Earlier during the week, the Commerce Department’s Bureau of Industry and Security placed what is called a denial of export privilege on ZTE. That means that firms in the U.S. cannot provide the Chinese tech giant with software or components.
ZTE uses Google software and Qualcomm components in its lineup of smartphones, amongst others.
On Friday ZTE said that the denial order would not just impact severely the development and survival of ZTE, but would cause damages to ZTE’s partners including a large number of companies in the U.S.
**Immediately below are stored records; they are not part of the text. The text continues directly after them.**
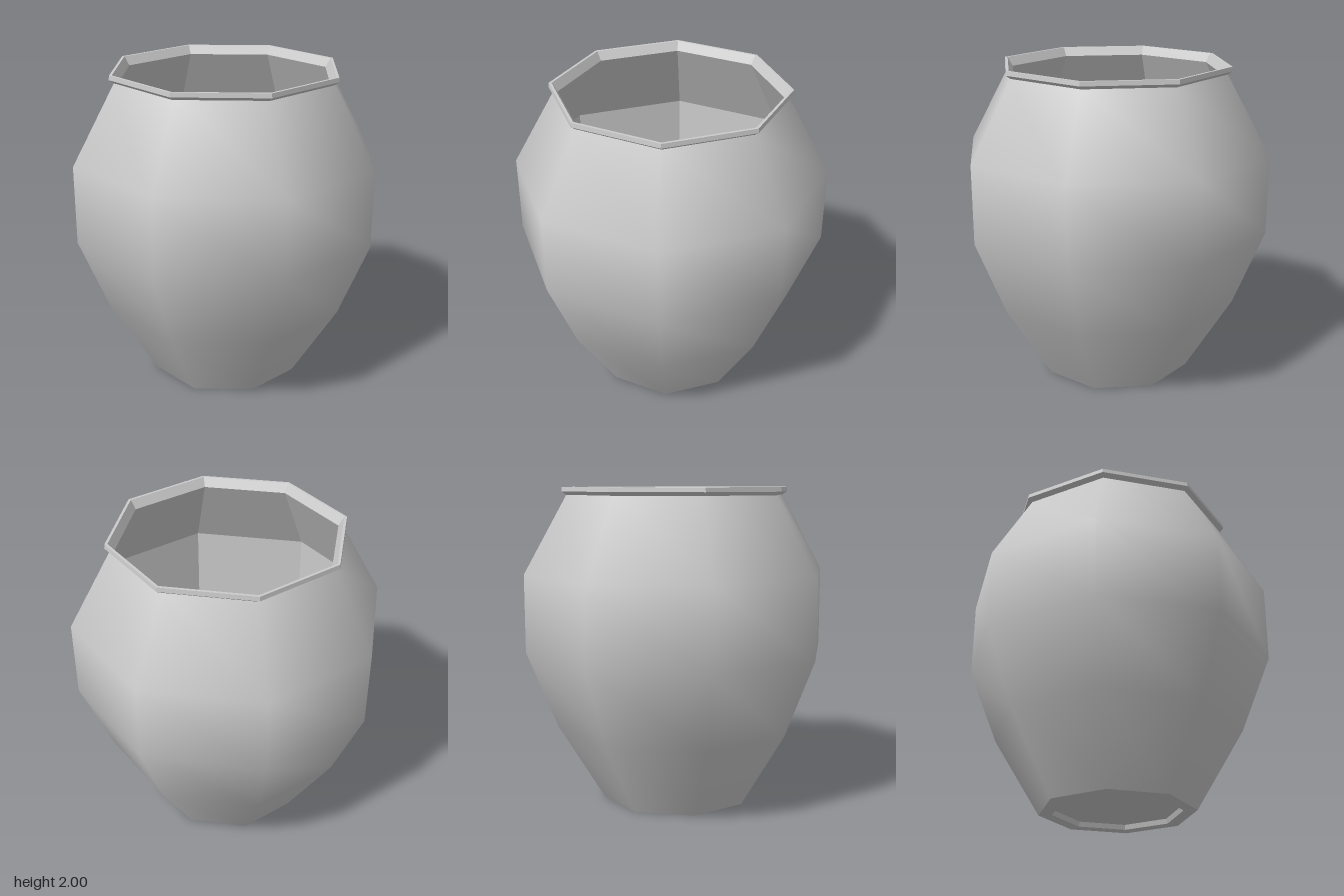
import * as THREE from 'three';

const SIDES = 8;

// Revolve a profile of [radius, height] points into an octagonal surface
function revolve(points, flat) {
  const lathe = new THREE.LatheGeometry(points.map(([r, y]) => new THREE.Vector2(r, y)), SIDES);
  if (!flat) return lathe;
  const faceted = lathe.toNonIndexed();
  faceted.computeVertexNormals();
  return faceted;
}

export function createModel() {
  const group = new THREE.Group();
  group.name = 'pot';

  const clay = new THREE.MeshStandardMaterial({ color: 0xcccccc });
  clay.name = 'light grey clay';

  const add = (name, points, flat) => {
    const mesh = new THREE.Mesh(revolve(points, flat), clay);
    mesh.name = name;
    group.add(mesh);
  };

  // Foot ring around a shallow recess
  add('foot', [[0, 0.03], [0.39, 0.03], [0.4, 0], [0.485, 0]], true);

  // Smooth-shaded outer belly
  add('outerWall', [[0.485, 0], [0.78, 0.49], [0.972, 0.975], [0.972, 1.465], [0.7, 1.952]], false);

  // Thin lip, flaring outside and bevelled inside
  add('rim', [[0.7, 1.952], [0.73, 1.973], [0.727, 2], [0.71, 2], [0.677, 1.945]], true);

  // Faceted hollow interior, down to the floor
  add('innerWall', [[0.677, 1.945], [0.945, 1.46], [0.945, 0.98], [0.75, 0.5], [0.52, 0.1]], true);
  add('innerFloor', [[0.52, 0.1], [0, 0.1]], true);

  return group;
}
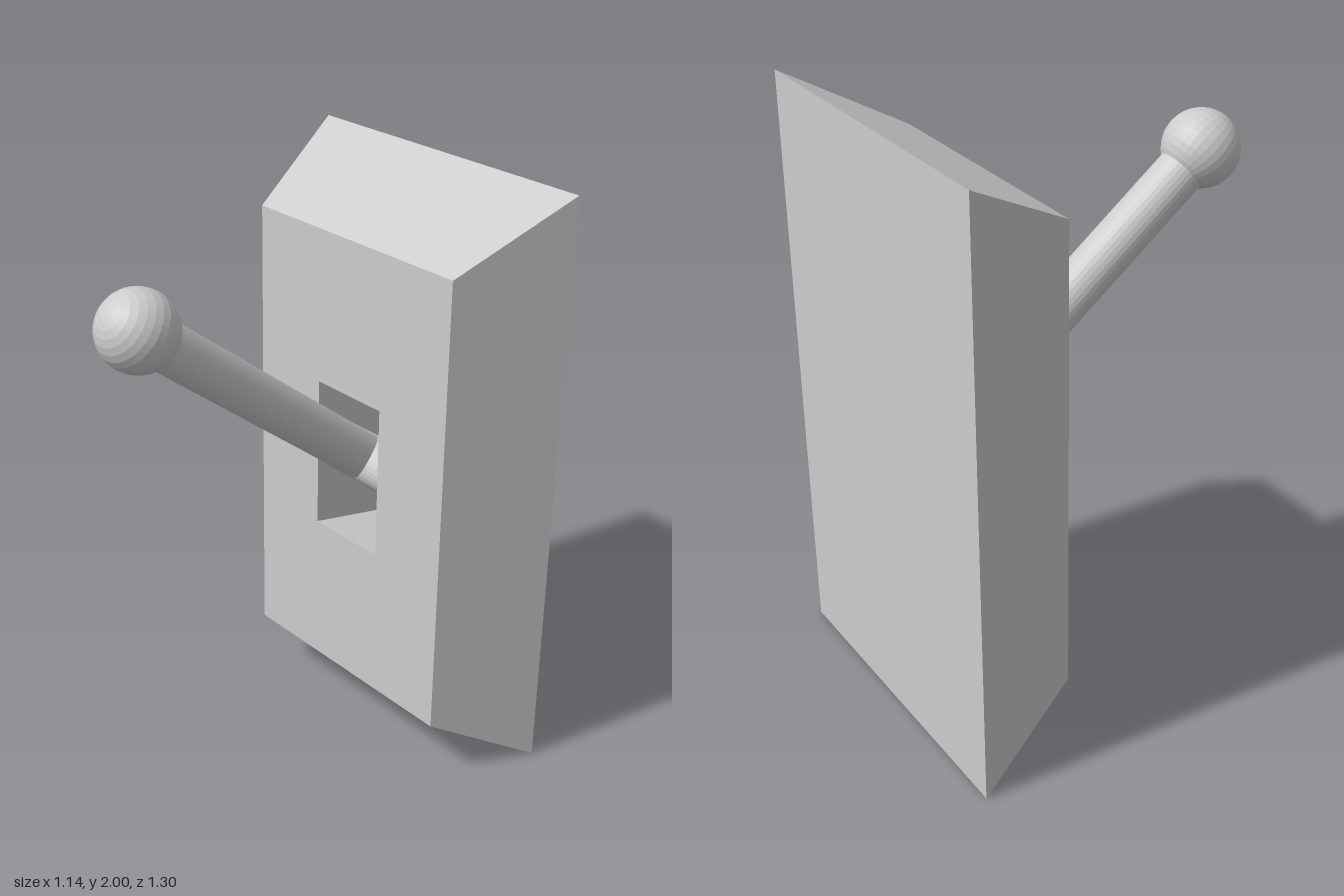
import * as THREE from 'three';

// Rectangle ring, counter-clockwise seen from +z
const ring = (w, y0, y1, z) => [[-w, y0, z], [w, y0, z], [w, y1, z], [-w, y1, z]];

// Housing: skin rings from the back plate, round the front and into the slot
function housingGeometry() {
  const rings = [
    ring(0.57, 0, 2, -0.65),
    ring(0.45, 0.215, 1.79, -0.27),
    ring(0.15, 0.74, 1.265, -0.27),
    ring(0.165, 0.67, 1.335, -0.62),
  ];
  const pos = [];
  const quad = (a, b, c, d) => [a, b, c, a, c, d].forEach((p) => pos.push(...p));
  for (let r = 0; r < rings.length - 1; r++) {
    for (let i = 0; i < 4; i++) {
      const j = (i + 1) % 4;
      quad(rings[r][i], rings[r][j], rings[r + 1][j], rings[r + 1][i]);
    }
  }
  quad(...[...rings[0]].reverse()); // back plate
  quad(...rings[3]); // slot bottom
  const g = new THREE.BufferGeometry();
  g.setAttribute('position', new THREE.Float32BufferAttribute(pos, 3));
  g.computeVertexNormals();
  return g;
}

export function createModel() {
  const model = new THREE.Group();
  model.name = 'leverSwitch';
  const grey = new THREE.MeshStandardMaterial({ color: 0xcccccc, flatShading: true });
  grey.name = 'light grey';

  const add = (name, geometry, parent = model) => {
    const mesh = new THREE.Mesh(geometry, grey);
    mesh.name = name;
    parent.add(mesh);
    return mesh;
  };

  add('housing', housingGeometry());

  // Axle across the slot
  const pivot = new THREE.Vector3(-0.008, 1.004, -0.37);
  const axle = add('axle', new THREE.CylinderGeometry(0.084, 0.084, 0.32, 32));
  axle.rotation.z = Math.PI / 2;
  axle.position.set(0, pivot.y, pivot.z);

  // Lever tilted forward from the axle, with a ball on its end
  const tip = new THREE.Vector3(-0.008, 1.69, 0.525);
  const direction = tip.clone().sub(pivot);
  const length = direction.length();
  const lever = new THREE.Group();
  lever.name = 'lever';
  lever.position.copy(pivot);
  lever.quaternion.setFromUnitVectors(new THREE.Vector3(0, 1, 0), direction.normalize());
  model.add(lever);

  const rod = new THREE.CylinderGeometry(0.079, 0.079, length, 32);
  add('leverRod', rod.translate(0, length / 2, 0), lever);
  add('leverBall', new THREE.SphereGeometry(0.128, 32, 16), lever).position.y = length;

  return model;
}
The statement continued by saying ZTE would not give up efforts to resolve this issue via communication and is determined, if deemed necessary, to take judicial measures in order to protect the legal interests and rights of the company, it shareholders and employees and fulfill obligations to its worldwide customer base, end users, and suppliers.
During 2017, ZTE admitted that it had illegally shipped telecom equipment to North Korea and Iran and agreed to penalties in the amount of $1.19 billion. However, the U.S. in 2016 said that while the investigation was going on, ZTE had made false statements in regards to disciplining employees who had been involved.
ZTE said that it took measures against the employees who might have been the ones responsible for that incident. It said as well that it introduced a compliance training program and in just 2017, spent more than $5 million in a compliance program for export control.
It is not acceptable that the U.S. Commerce Department insists on the unfairly imposing the severe penalty on the company even prior to the completion of investigating all the facts, ignoring ZTE’s diligent work and the progress it’s made on compliance with exports, said the company in its statement.
The episode with ZTE could risk escalating the trade disputes between China and the U.S. Both have traded threats of placing billions of dollars in tariffs but technology had been one area of particular contention.
Huawei, the third largest maker of smartphones in the world by market share, had a deal recently with AT&T to sell the company’s flagship handset in the U.S. that fell through.
Top intelligence chiefs in the U.S. warned people in the U.S. not to purchase any Huawei phones.